● Exercise goal: Scan the data, and whenever a line contains "block", copy it.

● Data excerpts:
►
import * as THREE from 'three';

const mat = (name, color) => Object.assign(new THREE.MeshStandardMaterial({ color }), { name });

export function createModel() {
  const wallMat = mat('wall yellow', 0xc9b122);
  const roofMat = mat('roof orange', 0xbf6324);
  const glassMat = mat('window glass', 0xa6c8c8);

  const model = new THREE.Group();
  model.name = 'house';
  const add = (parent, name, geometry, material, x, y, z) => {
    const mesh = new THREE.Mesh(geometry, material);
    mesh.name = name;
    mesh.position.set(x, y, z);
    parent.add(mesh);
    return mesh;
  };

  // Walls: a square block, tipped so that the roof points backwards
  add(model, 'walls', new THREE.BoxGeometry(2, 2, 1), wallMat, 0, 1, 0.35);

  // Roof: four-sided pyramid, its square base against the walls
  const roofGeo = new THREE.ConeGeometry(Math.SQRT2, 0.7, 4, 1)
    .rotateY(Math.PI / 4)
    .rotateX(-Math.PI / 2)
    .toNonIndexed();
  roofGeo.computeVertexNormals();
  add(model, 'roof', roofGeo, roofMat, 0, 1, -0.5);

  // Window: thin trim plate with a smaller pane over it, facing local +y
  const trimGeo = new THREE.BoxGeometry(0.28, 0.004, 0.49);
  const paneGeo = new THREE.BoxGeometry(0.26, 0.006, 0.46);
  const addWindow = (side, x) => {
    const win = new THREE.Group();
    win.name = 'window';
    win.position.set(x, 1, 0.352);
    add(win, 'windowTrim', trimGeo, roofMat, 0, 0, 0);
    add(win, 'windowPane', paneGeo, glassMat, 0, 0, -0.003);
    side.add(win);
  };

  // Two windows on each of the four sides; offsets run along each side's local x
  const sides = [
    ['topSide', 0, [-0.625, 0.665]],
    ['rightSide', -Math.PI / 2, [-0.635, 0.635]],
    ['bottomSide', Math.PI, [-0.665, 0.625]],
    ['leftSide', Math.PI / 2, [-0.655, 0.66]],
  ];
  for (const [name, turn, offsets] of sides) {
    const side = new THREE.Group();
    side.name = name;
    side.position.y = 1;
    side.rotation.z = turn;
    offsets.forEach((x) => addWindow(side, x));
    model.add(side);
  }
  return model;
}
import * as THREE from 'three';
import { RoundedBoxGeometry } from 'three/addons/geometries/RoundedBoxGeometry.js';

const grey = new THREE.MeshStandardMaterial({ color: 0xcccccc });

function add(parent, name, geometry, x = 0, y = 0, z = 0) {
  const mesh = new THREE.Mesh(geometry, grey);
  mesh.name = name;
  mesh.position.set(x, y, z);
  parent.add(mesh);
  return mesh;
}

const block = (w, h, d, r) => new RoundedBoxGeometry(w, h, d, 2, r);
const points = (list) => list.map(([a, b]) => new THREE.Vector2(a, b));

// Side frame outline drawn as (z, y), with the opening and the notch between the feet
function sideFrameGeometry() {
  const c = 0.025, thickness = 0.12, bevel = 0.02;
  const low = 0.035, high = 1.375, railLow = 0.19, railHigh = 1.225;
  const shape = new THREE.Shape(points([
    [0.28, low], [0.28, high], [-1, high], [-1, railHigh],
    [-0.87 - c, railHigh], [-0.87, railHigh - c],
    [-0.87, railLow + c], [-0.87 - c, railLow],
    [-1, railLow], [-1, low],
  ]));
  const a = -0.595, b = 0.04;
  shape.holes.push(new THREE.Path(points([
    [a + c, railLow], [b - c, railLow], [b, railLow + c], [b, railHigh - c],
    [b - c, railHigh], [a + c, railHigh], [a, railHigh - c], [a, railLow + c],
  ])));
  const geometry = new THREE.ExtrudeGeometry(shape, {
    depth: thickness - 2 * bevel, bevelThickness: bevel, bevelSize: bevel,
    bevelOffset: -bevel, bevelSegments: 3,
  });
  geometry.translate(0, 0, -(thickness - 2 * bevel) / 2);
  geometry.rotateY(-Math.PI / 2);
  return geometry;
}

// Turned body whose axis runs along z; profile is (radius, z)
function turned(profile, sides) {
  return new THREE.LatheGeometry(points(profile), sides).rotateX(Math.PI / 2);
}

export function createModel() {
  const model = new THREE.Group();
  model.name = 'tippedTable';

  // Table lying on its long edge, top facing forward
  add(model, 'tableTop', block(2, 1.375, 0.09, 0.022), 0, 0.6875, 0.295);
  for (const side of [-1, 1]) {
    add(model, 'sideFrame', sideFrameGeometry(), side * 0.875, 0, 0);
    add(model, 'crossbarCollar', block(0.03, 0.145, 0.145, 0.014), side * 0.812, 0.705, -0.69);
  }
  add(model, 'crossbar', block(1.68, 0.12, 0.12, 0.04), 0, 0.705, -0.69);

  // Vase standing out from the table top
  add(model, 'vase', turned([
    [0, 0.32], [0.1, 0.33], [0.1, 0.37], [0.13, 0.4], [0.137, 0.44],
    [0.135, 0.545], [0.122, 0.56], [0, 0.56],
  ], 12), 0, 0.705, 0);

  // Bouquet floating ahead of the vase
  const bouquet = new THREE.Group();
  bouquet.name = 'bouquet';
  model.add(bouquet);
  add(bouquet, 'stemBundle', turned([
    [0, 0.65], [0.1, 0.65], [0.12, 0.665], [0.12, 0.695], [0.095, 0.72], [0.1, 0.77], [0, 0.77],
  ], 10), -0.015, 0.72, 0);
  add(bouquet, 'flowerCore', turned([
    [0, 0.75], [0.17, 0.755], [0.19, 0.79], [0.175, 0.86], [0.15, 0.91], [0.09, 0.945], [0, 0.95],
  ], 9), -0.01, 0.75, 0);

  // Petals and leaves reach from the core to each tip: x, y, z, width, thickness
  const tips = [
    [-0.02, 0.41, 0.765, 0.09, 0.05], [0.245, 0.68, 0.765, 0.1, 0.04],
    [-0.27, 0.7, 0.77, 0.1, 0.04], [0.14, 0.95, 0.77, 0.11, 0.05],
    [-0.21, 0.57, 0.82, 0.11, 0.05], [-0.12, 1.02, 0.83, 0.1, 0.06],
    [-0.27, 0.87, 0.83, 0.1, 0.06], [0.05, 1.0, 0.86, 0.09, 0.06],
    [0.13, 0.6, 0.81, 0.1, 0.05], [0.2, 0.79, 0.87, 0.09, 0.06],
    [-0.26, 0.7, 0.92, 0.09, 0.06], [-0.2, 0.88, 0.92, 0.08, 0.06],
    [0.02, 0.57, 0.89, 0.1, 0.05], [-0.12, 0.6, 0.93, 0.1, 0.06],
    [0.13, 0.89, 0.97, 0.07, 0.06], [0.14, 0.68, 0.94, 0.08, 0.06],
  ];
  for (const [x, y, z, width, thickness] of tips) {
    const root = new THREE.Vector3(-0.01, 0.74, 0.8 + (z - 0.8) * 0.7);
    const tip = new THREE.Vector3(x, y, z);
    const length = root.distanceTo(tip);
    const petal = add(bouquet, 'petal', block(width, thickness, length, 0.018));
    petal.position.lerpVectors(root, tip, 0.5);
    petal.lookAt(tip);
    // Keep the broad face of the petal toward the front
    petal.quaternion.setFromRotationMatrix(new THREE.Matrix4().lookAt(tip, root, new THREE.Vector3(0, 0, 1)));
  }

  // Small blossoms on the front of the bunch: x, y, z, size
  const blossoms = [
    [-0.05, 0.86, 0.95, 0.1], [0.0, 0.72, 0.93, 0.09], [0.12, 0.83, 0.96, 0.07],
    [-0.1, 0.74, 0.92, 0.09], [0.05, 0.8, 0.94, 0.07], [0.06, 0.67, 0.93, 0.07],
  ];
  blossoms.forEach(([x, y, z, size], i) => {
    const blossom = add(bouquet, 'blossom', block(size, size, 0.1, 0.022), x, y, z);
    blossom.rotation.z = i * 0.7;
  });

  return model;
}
◄
● Result of this exercise:
  // Walls: a square block, tipped so that the roof points backwards
const block = (w, h, d, r) => new RoundedBoxGeometry(w, h, d, 2, r);
  add(model, 'tableTop', block(2, 1.375, 0.09, 0.022), 0, 0.6875, 0.295);
    add(model, 'crossbarCollar', block(0.03, 0.145, 0.145, 0.014), side * 0.812, 0.705, -0.69);
  add(model, 'crossbar', block(1.68, 0.12, 0.12, 0.04), 0, 0.705, -0.69);
    const petal = add(bouquet, 'petal', block(width, thickness, length, 0.018));
    const blossom = add(bouquet, 'blossom', block(size, size, 0.1, 0.022), x, y, z);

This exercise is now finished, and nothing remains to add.